◆ Recorded information:

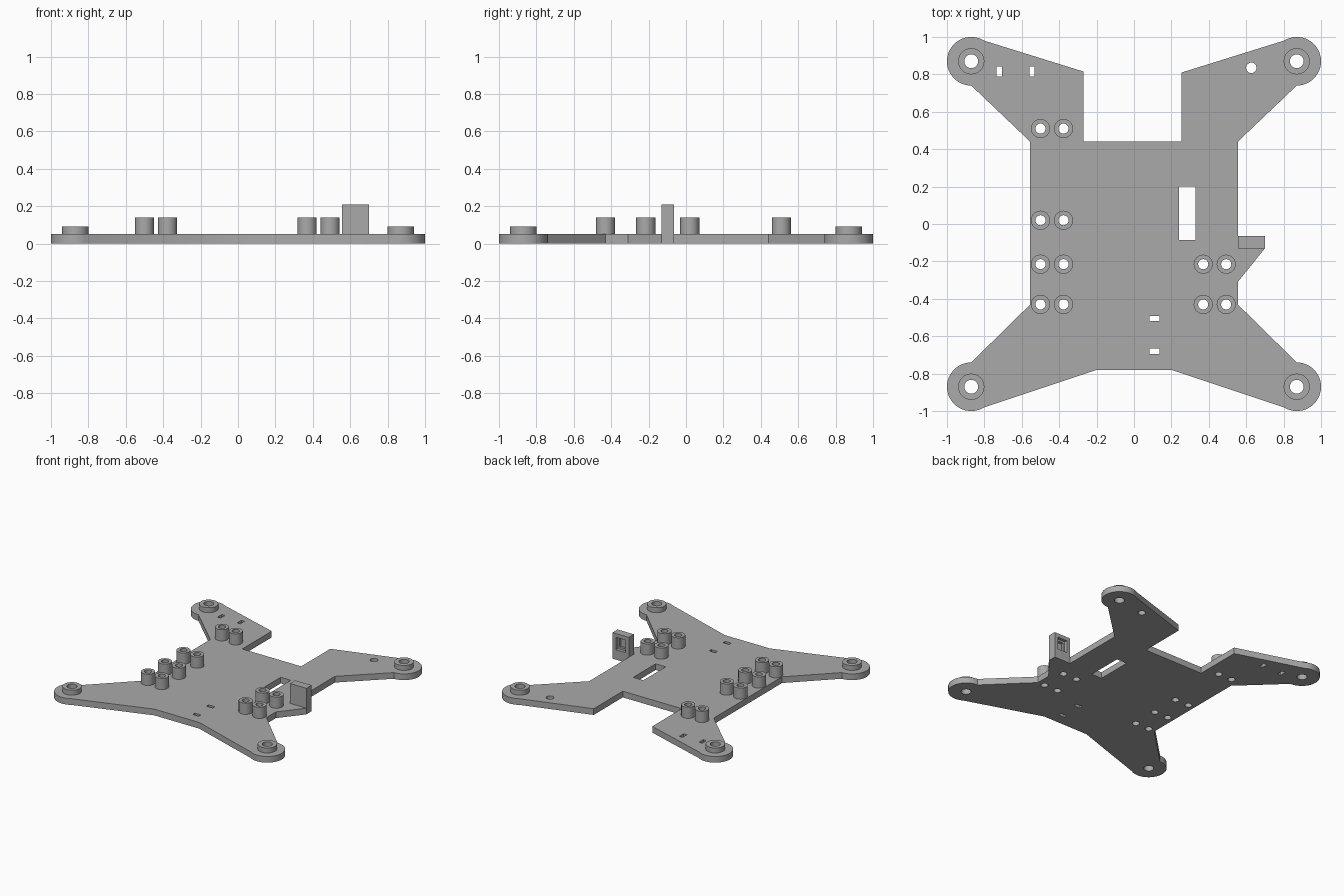
import bpy, bmesh, math
from mathutils import Vector

cube = bpy.data.objects.get("Cube")
if cube:
    bpy.data.objects.remove(cube, do_unlink=True)

grey = bpy.data.materials.new("plain_grey")
grey.use_nodes = True
colour = (0.4, 0.4, 0.4, 1)
grey.diffuse_color = colour
grey.node_tree.nodes["Principled BSDF"].inputs["Base Color"].default_value = colour

PLATE = 0.05   # plate thickness
CORNER = 0.87  # corner mount offset


def circle(x, y, r, n=32):
    return [(x + r * math.cos(math.tau * i / n), y + r * math.sin(math.tau * i / n))
            for i in range(n)]


def rect(x, y, w, h):
    return [(x - w / 2, y - h / 2), (x + w / 2, y - h / 2),
            (x + w / 2, y + h / 2), (x - w / 2, y + h / 2)]


def finish(name, bm):
    bmesh.ops.recalc_face_normals(bm, faces=bm.faces)
    mesh = bpy.data.meshes.new(name)
    bm.to_mesh(mesh)
    bm.free()
    mesh.materials.append(grey)
    ob = bpy.data.objects.new(name, mesh)
    bpy.context.collection.objects.link(ob)
    bpy.ops.object.select_all(action="DESELECT")
    ob.select_set(True)
    bpy.context.view_layer.objects.active = ob
    bpy.ops.object.shade_smooth_by_angle(angle=math.radians(30))
    return ob


def slab(name, loops, z0, z1):
    """Extrude an outline (first loop) with holes (other loops)."""
    bm = bmesh.new()
    for loop in loops:
        verts = [bm.verts.new((x, y, z0)) for x, y in loop]
        for a, b in zip(verts, verts[1:] + verts[:1]):
            bm.edges.new((a, b))
    bmesh.ops.triangle_fill(bm, edges=bm.edges[:], use_beauty=True,
                            normal=Vector((0, 0, 1)))
    top = bmesh.ops.extrude_face_region(bm, geom=bm.faces[:], use_keep_orig=True)
    moved = [g for g in top["geom"] if isinstance(g, bmesh.types.BMVert)]
    bmesh.ops.translate(bm, verts=moved, vec=(0, 0, z1 - z0))
    return finish(name, bm)


def lobe(sx, sy, r=0.13, n=28):
    """Rounded arm end, ordered clockwise round the plate."""
    angles = [math.radians(122 - 212 * i / n) for i in range(n + 1)]
    pts = [(sx * (CORNER + r * math.cos(a)), sy * (CORNER + r * math.sin(a)))
           for a in angles]
    return pts if sx * sy > 0 else pts[::-1]


# Positions of the corner mounts and standoffs
corners = [(sx * CORNER, sy * CORNER) for sx in (-1, 1) for sy in (-1, 1)]
standoffs = [(x, y) for x in (-0.5, -0.377) for y in (0.51, 0.02, -0.215, -0.43)]
standoffs += [(x, y) for x in (0.37, 0.493) for y in (-0.215, -0.43)]

# Base plate with arms, notch, bracket ledge and through holes
outline = lobe(1, 1)
outline += [(0.555, 0.44), (0.555, -0.065), (0.7, -0.065), (0.7, -0.13),
            (0.555, -0.31), (0.555, -0.43)]
outline += lobe(1, -1) + [(0.2, -0.78), (-0.2, -0.78)]
outline += lobe(-1, -1) + [(-0.555, -0.43), (-0.555, 0.44)]
outline += lobe(-1, 1) + [(-0.27, 0.815), (-0.27, 0.44), (0.255, 0.44), (0.255, 0.81)]

holes = [circle(x, y, 0.037) for x, y in corners]
holes += [circle(x, y, 0.027) for x, y in standoffs]
holes += [circle(0.627, 0.835, 0.028), rect(0.285, 0.058, 0.09, 0.285)]
holes += [rect(x, 0.815, 0.028, 0.055) for x in (-0.72, -0.545)]
holes += [rect(0.11, y, 0.055, 0.028) for y in (-0.505, -0.68)]
slab("base_plate", [outline] + holes, 0, PLATE)

# Raised collars on the corner mounts
for x, y in corners:
    side = ("front" if y < 0 else "back") + ("_left" if x > 0 else "_right")
    slab(side + "_mount_collar", [circle(x, y, 0.07), circle(x, y, 0.037)], PLATE, 0.09)

# Tubular standoffs
for i, (x, y) in enumerate(standoffs):
    slab(f"standoff_{i + 1}", [circle(x, y, 0.051), circle(x, y, 0.027)], PLATE, 0.14)

# Upright bracket with a stepped recess in its back face
bm = bmesh.new()
bmesh.ops.create_cube(bm, size=1)
bmesh.ops.scale(bm, vec=(0.145, 0.065, 0.16), verts=bm.verts)
bmesh.ops.translate(bm, vec=(0.6275, -0.0975, 0.13), verts=bm.verts)
face = max(bm.faces, key=lambda f: f.calc_center_median().y)
for border, depth in ((0.03, 0.025), (0.015, 0.02)):
    bmesh.ops.inset_region(bm, faces=[face], thickness=border, use_even_offset=True)
    inner = bmesh.ops.extrude_discrete_faces(bm, faces=[face])["faces"]
    face = inner[0]
    bmesh.ops.translate(bm, vec=(0, -depth, 0), verts=face.verts)
finish("side_bracket", bm)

◆ Exercise aim: All of the entries, apart from the pictures, must be returned exactly.

◆ Answer for this exercise:
import bpy, bmesh, math
from mathutils import Vector

cube = bpy.data.objects.get("Cube")
if cube:
    bpy.data.objects.remove(cube, do_unlink=True)

grey = bpy.data.materials.new("plain_grey")
grey.use_nodes = True
colour = (0.4, 0.4, 0.4, 1)
grey.diffuse_color = colour
grey.node_tree.nodes["Principled BSDF"].inputs["Base Color"].default_value = colour

PLATE = 0.05   # plate thickness
CORNER = 0.87  # corner mount offset


def circle(x, y, r, n=32):
    return [(x + r * math.cos(math.tau * i / n), y + r * math.sin(math.tau * i / n))
            for i in range(n)]


def rect(x, y, w, h):
    return [(x - w / 2, y - h / 2), (x + w / 2, y - h / 2),
            (x + w / 2, y + h / 2), (x - w / 2, y + h / 2)]


def finish(name, bm):
    bmesh.ops.recalc_face_normals(bm, faces=bm.faces)
    mesh = bpy.data.meshes.new(name)
    bm.to_mesh(mesh)
    bm.free()
    mesh.materials.append(grey)
    ob = bpy.data.objects.new(name, mesh)
    bpy.context.collection.objects.link(ob)
    bpy.ops.object.select_all(action="DESELECT")
    ob.select_set(True)
    bpy.context.view_layer.objects.active = ob
    bpy.ops.object.shade_smooth_by_angle(angle=math.radians(30))
    return ob


def slab(name, loops, z0, z1):
    """Extrude an outline (first loop) with holes (other loops)."""
    bm = bmesh.new()
    for loop in loops:
        verts = [bm.verts.new((x, y, z0)) for x, y in loop]
        for a, b in zip(verts, verts[1:] + verts[:1]):
            bm.edges.new((a, b))
    bmesh.ops.triangle_fill(bm, edges=bm.edges[:], use_beauty=True,
                            normal=Vector((0, 0, 1)))
    top = bmesh.ops.extrude_face_region(bm, geom=bm.faces[:], use_keep_orig=True)
    moved = [g for g in top["geom"] if isinstance(g, bmesh.types.BMVert)]
    bmesh.ops.translate(bm, verts=moved, vec=(0, 0, z1 - z0))
    return finish(name, bm)


def lobe(sx, sy, r=0.13, n=28):
    """Rounded arm end, ordered clockwise round the plate."""
    angles = [math.radians(122 - 212 * i / n) for i in range(n + 1)]
    pts = [(sx * (CORNER + r * math.cos(a)), sy * (CORNER + r * math.sin(a)))
           for a in angles]
    return pts if sx * sy > 0 else pts[::-1]


# Positions of the corner mounts and standoffs
corners = [(sx * CORNER, sy * CORNER) for sx in (-1, 1) for sy in (-1, 1)]
standoffs = [(x, y) for x in (-0.5, -0.377) for y in (0.51, 0.02, -0.215, -0.43)]
standoffs += [(x, y) for x in (0.37, 0.493) for y in (-0.215, -0.43)]

# Base plate with arms, notch, bracket ledge and through holes
outline = lobe(1, 1)
outline += [(0.555, 0.44), (0.555, -0.065), (0.7, -0.065), (0.7, -0.13),
            (0.555, -0.31), (0.555, -0.43)]
outline += lobe(1, -1) + [(0.2, -0.78), (-0.2, -0.78)]
outline += lobe(-1, -1) + [(-0.555, -0.43), (-0.555, 0.44)]
outline += lobe(-1, 1) + [(-0.27, 0.815), (-0.27, 0.44), (0.255, 0.44), (0.255, 0.81)]

holes = [circle(x, y, 0.037) for x, y in corners]
holes += [circle(x, y, 0.027) for x, y in standoffs]
holes += [circle(0.627, 0.835, 0.028), rect(0.285, 0.058, 0.09, 0.285)]
holes += [rect(x, 0.815, 0.028, 0.055) for x in (-0.72, -0.545)]
holes += [rect(0.11, y, 0.055, 0.028) for y in (-0.505, -0.68)]
slab("base_plate", [outline] + holes, 0, PLATE)

# Raised collars on the corner mounts
for x, y in corners:
    side = ("front" if y < 0 else "back") + ("_left" if x > 0 else "_right")
    slab(side + "_mount_collar", [circle(x, y, 0.07), circle(x, y, 0.037)], PLATE, 0.09)

# Tubular standoffs
for i, (x, y) in enumerate(standoffs):
    slab(f"standoff_{i + 1}", [circle(x, y, 0.051), circle(x, y, 0.027)], PLATE, 0.14)

# Upright bracket with a stepped recess in its back face
bm = bmesh.new()
bmesh.ops.create_cube(bm, size=1)
bmesh.ops.scale(bm, vec=(0.145, 0.065, 0.16), verts=bm.verts)
bmesh.ops.translate(bm, vec=(0.6275, -0.0975, 0.13), verts=bm.verts)
face = max(bm.faces, key=lambda f: f.calc_center_median().y)
for border, depth in ((0.03, 0.025), (0.015, 0.02)):
    bmesh.ops.inset_region(bm, faces=[face], thickness=border, use_even_offset=True)
    inner = bmesh.ops.extrude_discrete_faces(bm, faces=[face])["faces"]
    face = inner[0]
    bmesh.ops.translate(bm, vec=(0, -depth, 0), verts=face.verts)
finish("side_bracket", bm)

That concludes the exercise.